In April of this year the Union exposed to the Board of County Commissioners that the Alabama based Company had vehicles and vans in terrible and unsafe conditions. The Union took about 50 pictures and it revealed most Pensacola Bay Transportation vans with significant body damage, driver seats with exposed foam and springs that drivers had to sit on. The pictures showed holes in the roofs and side panels missing allowing mold to be built up and breathed in by drivers and passengers. Drivers reported many vans with bug problems. The Pensacola Bay Transportation building was reported not being kept up and maintained properly.
By June of this year many clients who ride the Para transit system started making complaints directly to County officials about the poor scheduling and conditions of the equipment. Dialysis clients and Dialysis Facilities made formal complaints to Commissioners like Commissioner Lumon May and Assistant County Administrator Larry Newsom. In July nurses from several local Dialysis facilities met with Commissioner May and Larry Newsom telling their stories of patients having to sit in their wheelchairs for hours waiting on Pensacola Bay Transportation to pick them up. They told them that often employees of the Dialysis facilities having to stay late after the facility closed to stay with their patients as they waited on the Pensacola Bay Transportation vans to pick them up. They talked about not being picked up for hours after their appointments and how damaging that was after being hooked up to the dialysis machines and how it physically and mentally drained the patients. Many other passengers of the system complained of the poor managing of the system by Pensacola Bay Transportation, especially noting the scheduling problems and poor vehicles. Most noted that this was not the drivers fault but they felt sorry for the drivers and the poor conditions they had to work under.
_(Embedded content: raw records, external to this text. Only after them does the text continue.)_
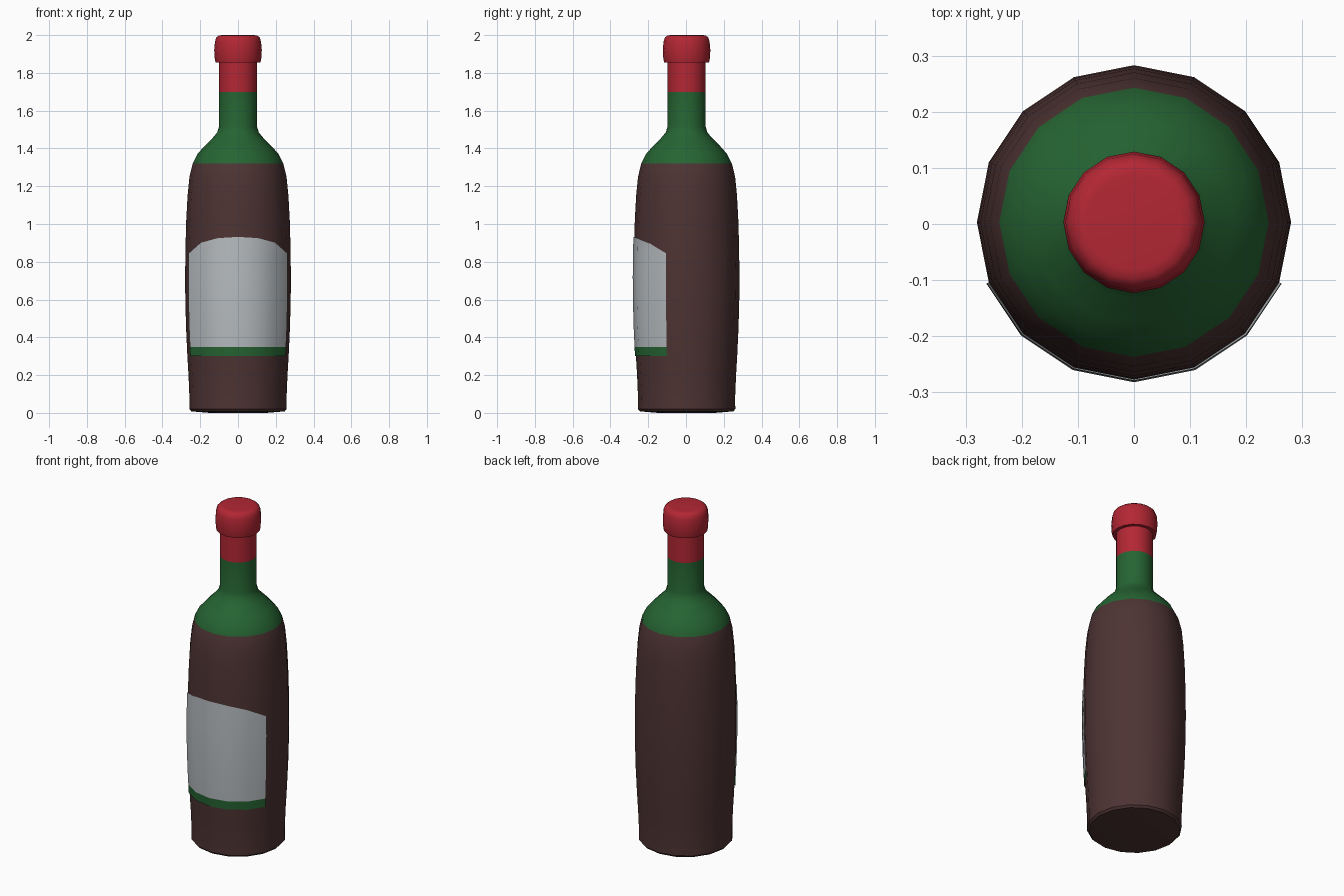
import bpy, math

if "Cube" in bpy.data.objects:
    bpy.data.objects.remove(bpy.data.objects["Cube"])

SIDES = 16
CY = 0.003  # bottle axis sits a hair behind centre because of the label


def material(name, rgb):
    m = bpy.data.materials.new(name)
    m.diffuse_color = (*rgb, 1)
    m.use_nodes = True
    m.node_tree.nodes["Principled BSDF"].inputs["Base Color"].default_value = m.diffuse_color
    return m


brown = material("dark brown glass", (0.075, 0.033, 0.033))
green = material("bottle green", (0.019, 0.127, 0.032))
red = material("cap red", (0.45, 0.02, 0.034))
pale = material("label grey", (0.47, 0.50, 0.52))


def point(r, angle, z):
    # angle 0 faces the front (-y)
    return (r * math.sin(angle), CY - r * math.cos(angle), z)


def finish(name, verts, faces, mats, pick):
    me = bpy.data.meshes.new(name)
    me.from_pydata(verts, [], faces)
    for m in mats:
        me.materials.append(m)
    for p in me.polygons:
        p.material_index = pick(p.center)
    ob = bpy.data.objects.new(name, me)
    bpy.context.collection.objects.link(ob)
    bpy.context.view_layer.objects.active = ob
    ob.select_set(True)
    bpy.ops.object.shade_smooth_by_angle(angle=math.radians(42))
    ob.select_set(False)
    return ob


def lathe(name, profile, mats, pick):
    verts, faces = [], []
    for r, z in profile:
        verts += [point(r, 2 * math.pi * i / SIDES, z) for i in range(SIDES)]
    for k in range(len(profile) - 1):
        for i in range(SIDES):
            j = (i + 1) % SIDES
            a, b = k * SIDES, (k + 1) * SIDES
            faces.append((a + i, a + j, b + j, b + i))
    faces.append(tuple(reversed(range(SIDES))))
    top = (len(profile) - 1) * SIDES
    faces.append(tuple(range(top, top + SIDES)))
    return finish(name, verts, faces, mats, pick)


# Bottle body: brown below the shoulder, green shoulder and neck, red sleeve
body = [(0.15, 0.0), (0.247, 0.008), (0.258, 0.02), (0.257, 0.08), (0.262, 0.2),
        (0.268, 0.3), (0.275, 0.45), (0.279, 0.6), (0.28, 0.72), (0.278, 0.88),
        (0.274, 1.02), (0.267, 1.15), (0.257, 1.25), (0.24, 1.32), (0.215, 1.37),
        (0.18, 1.41), (0.135, 1.455), (0.11, 1.485), (0.101, 1.515),
        (0.101, 1.70), (0.101, 1.86)]
lathe("bottle", body, [brown, green, red],
      lambda c: 0 if c.z < 1.32 else (1 if c.z < 1.70 else 2))

# Cap
cap = [(0.095, 1.855), (0.119, 1.856), (0.123, 1.875), (0.126, 1.92),
       (0.122, 1.965), (0.115, 1.987), (0.102, 1.998), (0.085, 2.0)]
lathe("cap", cap, [red], lambda c: 0)


# Label: thin sheet wrapped over six front facets, with an arched top
def radius(z):
    for (r0, z0), (r1, z1) in zip(body, body[1:]):
        if z0 <= z <= z1:
            return r0 + (r1 - r0) * (z - z0) / (z1 - z0)


angles = [math.radians(a) for a in (-67.5, -45, -22.5, 0, 22.5, 45, 67.5)]
tops = [0.845, 0.90, 0.925, 0.932, 0.925, 0.90, 0.845]
rows = [0.30, 0.35, 0.45, 0.6, 0.72]
verts, faces = [], []
for a, t in zip(angles, tops):
    verts += [point(radius(z) + 0.005, a, z) for z in rows + [0.5 * (0.72 + t), t]]
n = len(rows) + 2
for c in range(len(angles) - 1):
    for k in range(n - 1):
        faces.append((c * n + k, (c + 1) * n + k, (c + 1) * n + k + 1, c * n + k + 1))
finish("label", verts, faces, [pale, green], lambda c: 1 if c.z < 0.35 else 0)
Union President Michael Lowery and the Union negotiating team has committed to reaching a comparable benefit package for all transit workers as noted by Commissioners as their require for their employees under the County departments. County Commissioner Chairman Gene Valentino in a recent County Commission meeting noted that it was his intent to make sure that Transit workers had comparable retirement and healthcare coverage to the Board of County Commission workers. Lowery states that he will work day and night with all involved to reach agreements for both ECAT and Pensacola Bay Transportation employees. Lowery also states that it remains the goal of the Union that all transit workers become public employees under the Board of County Commission but he and his team will keep an open mind. He continues to point out that all tax dollars, especially noting the new 4 cent gas tax for transit which starts January 1, 2014 should remain entirely in Escambia County. Lowery states, “Allowing our tax dollars to go out of our County and State or for that matter out of our Country is just not stewards of our tax dollars and helping grow our local economy.”